How Should Church Leaders Talk about ISIS, Radical Islam and Jihad?

ISIS has been topping our headlines daily, and it’s not just for their violent presence in the Middle East. With recent terrorist attacks in Paris, homegrown terrorist attacks in San Bernadino, California, and a wave of fear that has overtaken the Western world when it comes to refugees, ISIS’s presence is known and felt in the U.S. and in church pews.
What do we know about ISIS?

Isis Training 3Dr. Bob Brenneman, Professor of Intercultural Studies at North Central University led a training at Transform Minnesota for evangelical leaders and pastors on ISIS, Jihad and our response as Christians.

Below is a synopsis of the training to teach Christians about divisions within Islam, ISIS’s radical beliefs, and Islamic Eschatology. We hope this brief summary helps Christians to better understand recent terror attacks, and that it will address the fears many Christians feel surrounding ISIS and radical Islam.

Does Islam mean peace or violence?

The Qua’ran speaks to both of these ideas. The questions that remains is what type of Islam will prevail?


Allah created diversity and tolerance: “And if Allah had pleased He would have made you a single people, but that He might try you in what He gave you. So live with one another in virtuous deeds. To Allah you will return, so He will inform you of that wherein you differ.” (Qur’an 5:48)


The Quran justifies jihad: “Fight those people of the book who do not believe in Allah and the Last Day who do not prohibit was God and his Apostle have forbidden… until all of them pay the jizya (a tax) in submission (Surah 9:29)

“So when you meet in jihad, those who disbelieve, smite their necks off till when you have killed and wounded many of them, then bind a bond firmly on them and take them as captives. (Surah 47:4)

The Qua’ran was revealed to Muhammed and written over 22 years. Muhammed taught more peaceful surahs earlier in his life, when he was in relationship with Jews and Christians, who still hoped Muhammed was a prophet for the same God of Israel and Jesus. When Muhammed was rejected by Jews and Christians later in his life, Muhammed became more violent toward them, the tone of the Qua’ran changed and the later surahs become more violent.

2 Islamic Schools of Thought when comparing contrary verses in the Qur’an:

  1. Principle of Abrogation (Naskh) – The latter verses are the valid ones. For radical Muslims, the violent verses are valid and they do not apologize for them.
  2. Muslims who advocate for peace say that the earlier verses are universal, whereas the latter Qur’anic surahs were for specific times in specific locations when the Muslim community was in trouble.
ISIS: an Outgrowth of Islamic Divisions

The main divisions within Islam are Sunni (85-90%), Shiite (10-15%), smaller sects like Alawite. Alawite is a small offshoot of Shi’ism, centered in Syria, and the religion of Syrian President Bashar al-Assad. Even though Alawite Muslims are in the minority in Syria (16%), where there is a majority of Suuni Muslims. Al-Assad has allowed ISIS to gain strength in Syria, making him the lesser of two evils.

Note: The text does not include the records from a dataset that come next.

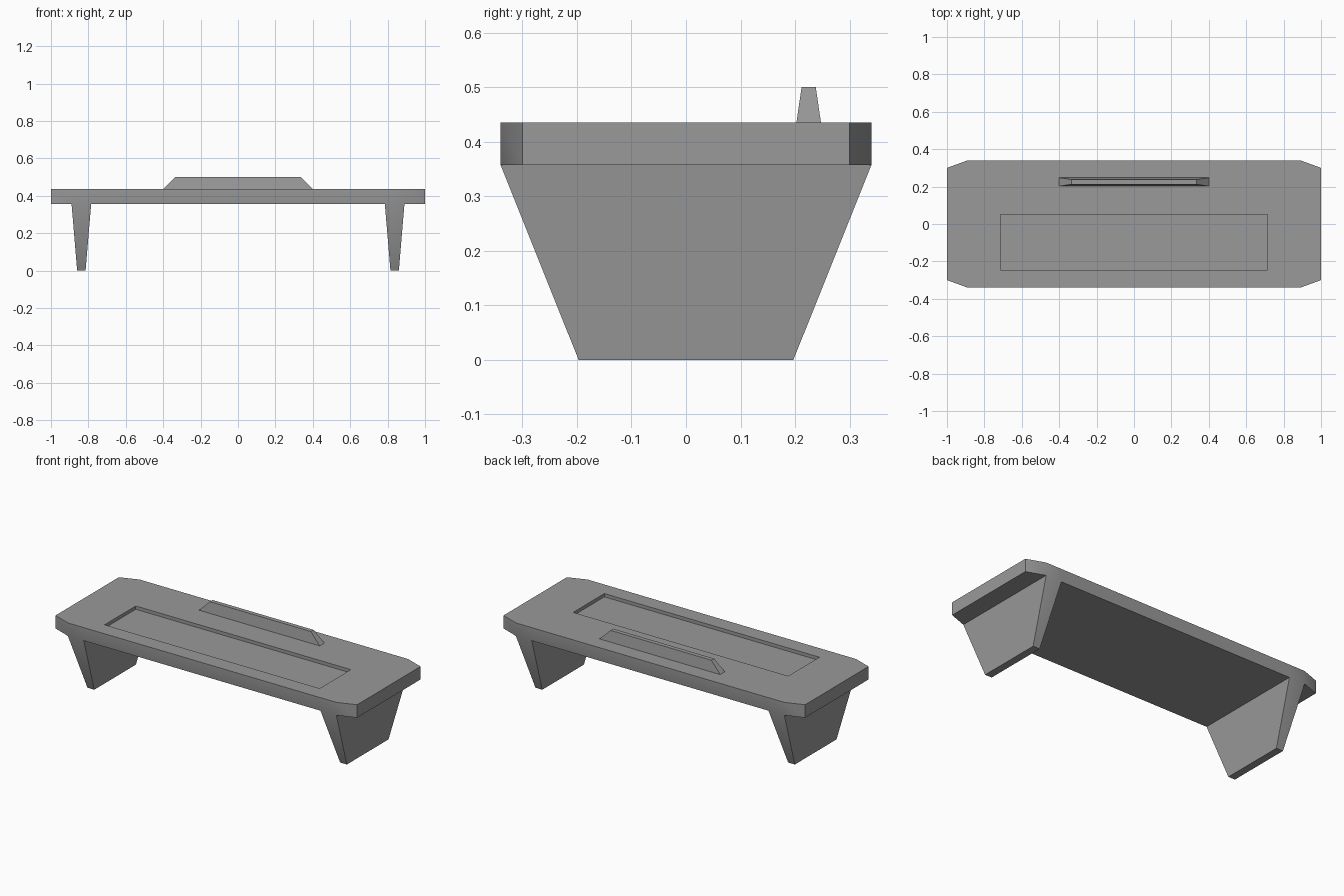
import bpy, bmesh

cube = bpy.data.objects.get("Cube")
if cube:
    bpy.data.objects.remove(cube)

grey = bpy.data.materials.new("mid grey")
grey.use_nodes = True
colour = (0.32, 0.32, 0.32, 1)
grey.diffuse_color = colour
grey.node_tree.nodes["Principled BSDF"].inputs["Base Color"].default_value = colour

TOP, UNDER = 0.435, 0.357


def finish(bm, name):
    bmesh.ops.recalc_face_normals(bm, faces=bm.faces)
    mesh = bpy.data.meshes.new(name)
    bm.to_mesh(mesh)
    bm.free()
    mesh.materials.append(grey)
    obj = bpy.data.objects.new(name, mesh)
    bpy.context.collection.objects.link(obj)
    bpy.ops.object.select_all(action='DESELECT')
    obj.select_set(True)
    bpy.context.view_layer.objects.active = obj
    bpy.ops.object.shade_smooth_by_angle()


# Table slab: cross-sections (x, half depth) joined along its length
stations = [(-1, 0.30), (-0.89, 0.34), (-0.785, 0.34),
            (0.785, 0.34), (0.89, 0.34), (1, 0.30)]
bm = bmesh.new()
rings = [[bm.verts.new((x, y, z)) for y, z in
          ((-d, UNDER), (d, UNDER), (d, TOP), (-d, TOP))] for x, d in stations]
bm.faces.new(rings[0])
bm.faces.new(rings[-1])
under, upper = [], []
for a, b in zip(rings, rings[1:]):
    quads = [bm.faces.new((a[i], b[i], b[(i + 1) % 4], a[(i + 1) % 4])) for i in range(4)]
    under.append(quads[0])
    upper.append(quads[2])
bmesh.ops.recalc_face_normals(bm, faces=bm.faces)

# Tapered legs grown from the underside
for face in (under[1], under[3]):
    foot = bmesh.ops.extrude_discrete_faces(bm, faces=[face])["faces"][0]
    for v in foot.verts:
        side = 1 if v.co.x > 0 else -1
        v.co.x = side * (0.86 if abs(v.co.x) > 0.84 else 0.815)
        v.co.y = 0.197 if v.co.y > 0 else -0.197
        v.co.z = 0

# Shallow tray sunk into the top
tray = upper[2]
bmesh.ops.inset_individual(bm, faces=[tray], thickness=0.05)
for v in tray.verts:
    v.co.x = 0.713 if v.co.x > 0 else -0.713
    v.co.y = 0.05 if v.co.y > 0 else -0.245
floor = bmesh.ops.extrude_discrete_faces(bm, faces=[tray])["faces"][0]
for v in floor.verts:
    v.co.z -= 0.02
finish(bm, "table_with_legs")

# Tapered ledge behind the tray
bm = bmesh.new()
bmesh.ops.create_cube(bm, size=2)
for v in bm.verts:
    high = v.co.z > 0
    v.co.x *= 0.335 if high else 0.40
    v.co.y = 0.225 + v.co.y * (0.013 if high else 0.0225)
    v.co.z = 0.5 if high else TOP
finish(bm, "back_ledge")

Eschatology as a Recruitment Tool: 

[pullquote style=”right” quote=”dark”]“When the US invaded Iraq, it put the US as perceived as Rome, hence apocalyptic fever burnt bright.”[/pullquote] ISIS believes the fight against the West if fulfilling Islamic End-Times Prophecies. When America liberated/invaded Iraq, it seemed to play right into end-time beliefs. There was a lot of apocalyptic fever after U.S. invaded Iraq. Muslims believed the prophesied redeemer of Islam would come again.

ISIS Attempting to Instigate the End Times:

ISIS is trying deliberately to instigate a war between Sunnis and Shiites in the belief that a sectarian war would be a sign that the final times have arrived. In the eschatological literature, there is a reference to crisis in Syria and massacre of Kurds. ISIS is exploiting these apocalyptic expectation to the fullest. ISIS is trying to provoke Americans into sending ground troops, so it will play into ISIS’ hands, giving credence that this apocalyptic scenario.

ISIS’s 30,000 fighters don’t worry if their numbers are dwindling or if their people are being killed off. Their hope is to be in paradise as martyrs. And since it is prophesied that all Caliph Fighters must be killed leaving only 5,000 left. ISIS fighters have nothing to lose.


Our Prayer as Christians

Isis Training 2[pullquote style=”right” quote=”dark”]Our prayer is for disillusionment…[/pullquote] Our prayer is for disillusionment. When radical Muslims see it not happening like “it’s supposed to be happening” we hope for disillusionment, and that people will leave Islam. ISIS appears more to Muslims abroad than in the Middle East heartlands. When ISIS loses, it breaks the myth of invincibility that the early Muslims demonstrated.

Ephesians 6:12 For our struggle is not against flesh and blood, but against the rulers, against the authorities, against the powers of this dark world and against the spiritual forces of evil in the heavenly realms.